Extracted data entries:
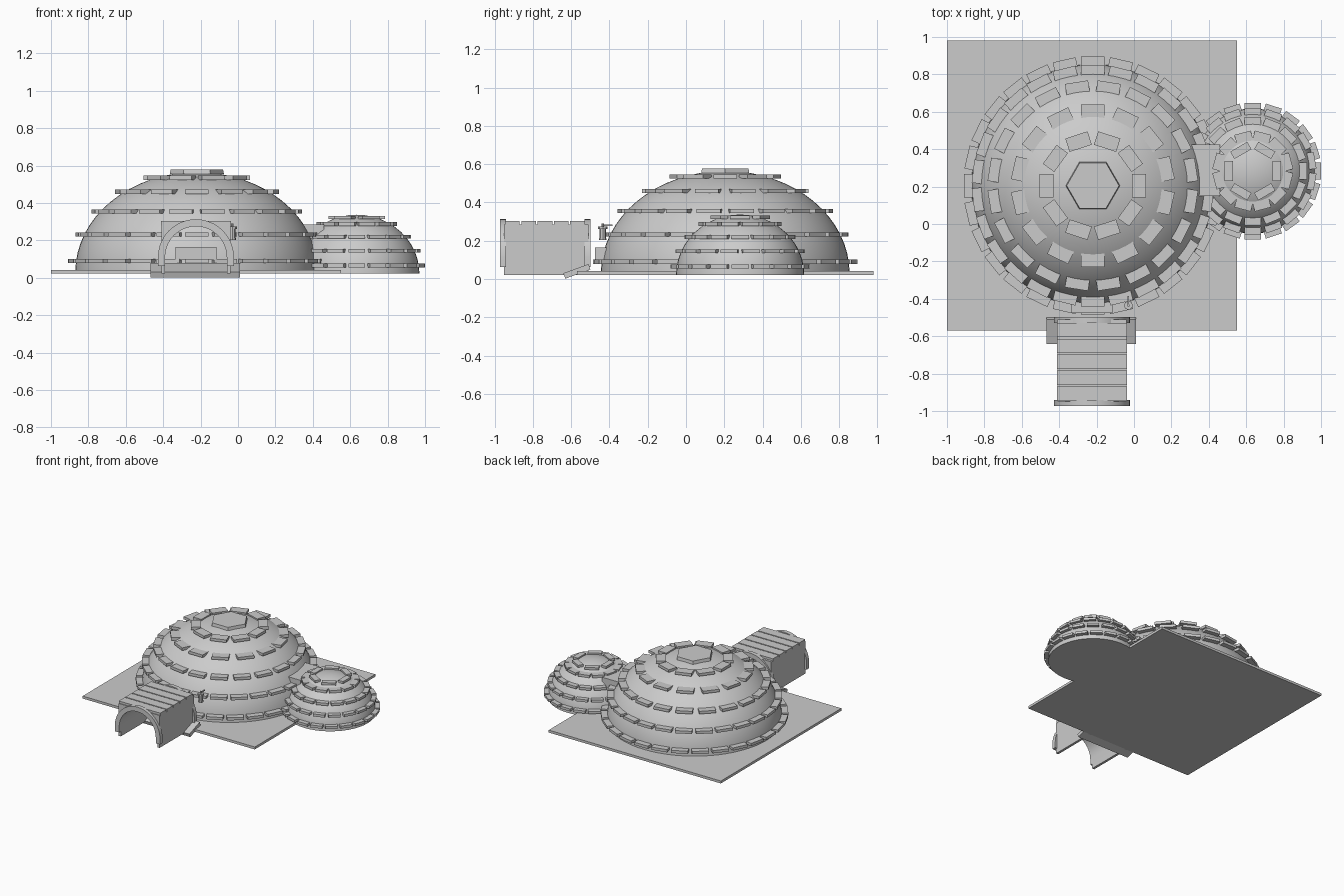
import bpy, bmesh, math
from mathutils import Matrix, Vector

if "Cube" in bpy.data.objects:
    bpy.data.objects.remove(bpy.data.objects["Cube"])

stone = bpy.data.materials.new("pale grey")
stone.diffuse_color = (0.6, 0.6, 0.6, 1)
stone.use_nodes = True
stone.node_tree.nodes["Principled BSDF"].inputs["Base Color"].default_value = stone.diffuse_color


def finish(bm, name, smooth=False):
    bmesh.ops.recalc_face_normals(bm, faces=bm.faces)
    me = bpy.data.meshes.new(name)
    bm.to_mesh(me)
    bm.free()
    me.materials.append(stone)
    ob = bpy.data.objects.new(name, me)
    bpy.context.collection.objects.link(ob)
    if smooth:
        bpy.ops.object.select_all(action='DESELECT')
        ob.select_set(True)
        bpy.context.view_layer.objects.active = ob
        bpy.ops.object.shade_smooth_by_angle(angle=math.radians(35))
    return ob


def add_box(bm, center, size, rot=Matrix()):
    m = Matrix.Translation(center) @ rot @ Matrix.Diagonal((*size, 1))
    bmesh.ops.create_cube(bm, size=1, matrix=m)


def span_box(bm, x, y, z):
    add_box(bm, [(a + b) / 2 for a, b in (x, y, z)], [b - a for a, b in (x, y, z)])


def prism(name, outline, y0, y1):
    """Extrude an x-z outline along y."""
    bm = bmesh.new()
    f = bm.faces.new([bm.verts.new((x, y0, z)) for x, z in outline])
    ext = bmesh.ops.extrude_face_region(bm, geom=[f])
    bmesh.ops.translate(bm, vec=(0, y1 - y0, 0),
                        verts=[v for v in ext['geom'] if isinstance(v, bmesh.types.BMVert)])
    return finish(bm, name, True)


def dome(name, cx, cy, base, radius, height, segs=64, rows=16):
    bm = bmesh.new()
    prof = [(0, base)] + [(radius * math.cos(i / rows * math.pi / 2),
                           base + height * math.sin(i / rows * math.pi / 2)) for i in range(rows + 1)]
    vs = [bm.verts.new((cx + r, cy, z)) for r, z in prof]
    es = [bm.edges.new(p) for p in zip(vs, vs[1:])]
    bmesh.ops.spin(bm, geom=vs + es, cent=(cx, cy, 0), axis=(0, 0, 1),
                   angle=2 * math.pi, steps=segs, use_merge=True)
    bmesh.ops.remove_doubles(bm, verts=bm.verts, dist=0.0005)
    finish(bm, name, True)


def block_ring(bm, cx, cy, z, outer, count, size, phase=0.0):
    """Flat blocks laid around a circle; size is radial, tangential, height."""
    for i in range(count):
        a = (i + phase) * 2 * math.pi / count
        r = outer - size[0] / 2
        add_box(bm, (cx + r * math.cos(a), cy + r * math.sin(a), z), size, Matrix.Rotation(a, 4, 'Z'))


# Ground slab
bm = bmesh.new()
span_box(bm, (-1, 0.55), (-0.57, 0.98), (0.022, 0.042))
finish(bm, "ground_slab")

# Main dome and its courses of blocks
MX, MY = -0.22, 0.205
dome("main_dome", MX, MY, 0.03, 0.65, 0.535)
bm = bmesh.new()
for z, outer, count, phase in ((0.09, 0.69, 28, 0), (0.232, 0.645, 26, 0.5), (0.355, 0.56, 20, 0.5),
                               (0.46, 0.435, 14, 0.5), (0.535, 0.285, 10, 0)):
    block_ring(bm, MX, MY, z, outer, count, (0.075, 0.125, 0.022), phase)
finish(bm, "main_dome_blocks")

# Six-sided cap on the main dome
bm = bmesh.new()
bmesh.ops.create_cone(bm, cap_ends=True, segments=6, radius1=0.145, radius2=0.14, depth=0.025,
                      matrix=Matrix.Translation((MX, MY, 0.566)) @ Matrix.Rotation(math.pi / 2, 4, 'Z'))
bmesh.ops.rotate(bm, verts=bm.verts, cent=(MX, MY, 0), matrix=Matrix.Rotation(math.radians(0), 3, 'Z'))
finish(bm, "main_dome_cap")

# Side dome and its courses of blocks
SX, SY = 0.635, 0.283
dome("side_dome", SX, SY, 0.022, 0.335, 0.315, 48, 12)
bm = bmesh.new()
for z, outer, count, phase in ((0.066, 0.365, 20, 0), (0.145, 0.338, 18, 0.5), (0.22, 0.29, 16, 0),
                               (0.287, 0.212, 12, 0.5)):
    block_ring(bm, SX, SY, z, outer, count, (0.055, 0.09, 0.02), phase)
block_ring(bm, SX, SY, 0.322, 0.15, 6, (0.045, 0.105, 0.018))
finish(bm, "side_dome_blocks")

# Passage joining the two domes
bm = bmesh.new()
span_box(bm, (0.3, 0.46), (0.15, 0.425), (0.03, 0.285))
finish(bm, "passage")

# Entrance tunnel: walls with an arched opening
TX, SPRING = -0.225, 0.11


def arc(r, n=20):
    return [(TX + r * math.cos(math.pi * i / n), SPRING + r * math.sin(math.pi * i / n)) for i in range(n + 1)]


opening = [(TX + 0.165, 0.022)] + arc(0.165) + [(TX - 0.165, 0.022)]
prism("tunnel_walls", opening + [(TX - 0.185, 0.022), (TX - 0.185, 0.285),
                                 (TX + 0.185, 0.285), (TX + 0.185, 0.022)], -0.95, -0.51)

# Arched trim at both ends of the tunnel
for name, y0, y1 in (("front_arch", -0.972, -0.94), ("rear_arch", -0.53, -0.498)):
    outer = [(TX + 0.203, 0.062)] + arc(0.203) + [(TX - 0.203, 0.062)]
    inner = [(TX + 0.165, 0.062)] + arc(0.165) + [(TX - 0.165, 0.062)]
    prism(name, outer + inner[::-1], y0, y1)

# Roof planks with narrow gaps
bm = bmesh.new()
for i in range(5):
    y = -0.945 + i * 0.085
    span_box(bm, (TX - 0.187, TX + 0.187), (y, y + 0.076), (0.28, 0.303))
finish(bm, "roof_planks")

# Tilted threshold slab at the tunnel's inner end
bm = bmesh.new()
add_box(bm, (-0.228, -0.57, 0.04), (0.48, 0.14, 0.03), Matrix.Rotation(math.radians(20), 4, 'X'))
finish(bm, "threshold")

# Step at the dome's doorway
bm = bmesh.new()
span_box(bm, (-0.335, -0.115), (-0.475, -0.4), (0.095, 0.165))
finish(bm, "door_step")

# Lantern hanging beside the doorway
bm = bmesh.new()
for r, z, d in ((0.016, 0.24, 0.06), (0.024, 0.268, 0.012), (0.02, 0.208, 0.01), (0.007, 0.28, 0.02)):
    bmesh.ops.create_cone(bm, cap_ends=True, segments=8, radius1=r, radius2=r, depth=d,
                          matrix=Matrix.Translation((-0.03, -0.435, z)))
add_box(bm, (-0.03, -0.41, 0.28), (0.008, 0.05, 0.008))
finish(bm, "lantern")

---

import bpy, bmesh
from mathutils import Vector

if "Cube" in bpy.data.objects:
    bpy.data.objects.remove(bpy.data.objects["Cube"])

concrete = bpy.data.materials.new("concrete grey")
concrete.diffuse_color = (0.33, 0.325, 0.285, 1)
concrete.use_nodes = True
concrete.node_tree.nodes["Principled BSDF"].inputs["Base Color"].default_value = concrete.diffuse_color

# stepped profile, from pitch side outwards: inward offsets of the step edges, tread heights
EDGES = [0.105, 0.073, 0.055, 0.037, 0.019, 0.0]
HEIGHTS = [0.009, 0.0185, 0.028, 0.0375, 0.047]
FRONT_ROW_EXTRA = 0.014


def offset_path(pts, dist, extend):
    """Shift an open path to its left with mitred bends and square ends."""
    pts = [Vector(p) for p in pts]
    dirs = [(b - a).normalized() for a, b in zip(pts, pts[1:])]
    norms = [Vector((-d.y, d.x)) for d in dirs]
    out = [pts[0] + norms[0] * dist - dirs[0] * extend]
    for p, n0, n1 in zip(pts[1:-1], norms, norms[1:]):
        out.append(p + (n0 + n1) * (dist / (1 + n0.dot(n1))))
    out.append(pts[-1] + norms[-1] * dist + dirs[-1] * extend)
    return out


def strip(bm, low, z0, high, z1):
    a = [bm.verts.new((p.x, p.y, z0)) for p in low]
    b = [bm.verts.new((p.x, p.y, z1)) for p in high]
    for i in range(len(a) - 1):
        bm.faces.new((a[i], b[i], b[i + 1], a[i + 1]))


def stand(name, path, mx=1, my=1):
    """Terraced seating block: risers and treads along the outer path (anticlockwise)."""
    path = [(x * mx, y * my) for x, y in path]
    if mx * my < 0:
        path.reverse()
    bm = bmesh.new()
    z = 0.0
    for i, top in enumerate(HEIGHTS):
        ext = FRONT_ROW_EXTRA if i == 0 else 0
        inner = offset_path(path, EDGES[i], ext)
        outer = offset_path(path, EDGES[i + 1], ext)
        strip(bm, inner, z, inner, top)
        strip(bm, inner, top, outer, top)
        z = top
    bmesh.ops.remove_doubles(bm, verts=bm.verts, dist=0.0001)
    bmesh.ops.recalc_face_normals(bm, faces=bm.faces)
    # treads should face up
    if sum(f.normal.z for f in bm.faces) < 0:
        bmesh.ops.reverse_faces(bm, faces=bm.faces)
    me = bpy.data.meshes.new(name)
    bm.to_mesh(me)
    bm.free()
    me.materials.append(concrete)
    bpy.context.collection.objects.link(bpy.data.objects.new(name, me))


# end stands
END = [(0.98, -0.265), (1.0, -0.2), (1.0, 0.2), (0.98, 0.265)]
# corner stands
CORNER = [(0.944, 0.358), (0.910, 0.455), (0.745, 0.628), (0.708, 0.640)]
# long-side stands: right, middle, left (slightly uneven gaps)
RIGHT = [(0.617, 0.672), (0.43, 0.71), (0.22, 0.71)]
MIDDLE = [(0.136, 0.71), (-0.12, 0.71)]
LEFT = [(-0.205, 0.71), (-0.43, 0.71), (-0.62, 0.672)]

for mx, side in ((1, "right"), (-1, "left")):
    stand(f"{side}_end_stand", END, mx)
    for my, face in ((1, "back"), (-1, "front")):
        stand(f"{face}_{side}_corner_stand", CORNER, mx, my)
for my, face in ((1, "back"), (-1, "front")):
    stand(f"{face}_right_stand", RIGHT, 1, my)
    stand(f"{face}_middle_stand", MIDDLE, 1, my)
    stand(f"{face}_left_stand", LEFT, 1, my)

- _AIM OF THE EXERCISE_
Copy whichever lines above contain the string "Translation".

- _SOLUTION_
    m = Matrix.Translation(center) @ rot @ Matrix.Diagonal((*size, 1))
                      matrix=Matrix.Translation((MX, MY, 0.566)) @ Matrix.Rotation(math.pi / 2, 4, 'Z'))
                          matrix=Matrix.Translation((-0.03, -0.435, z)))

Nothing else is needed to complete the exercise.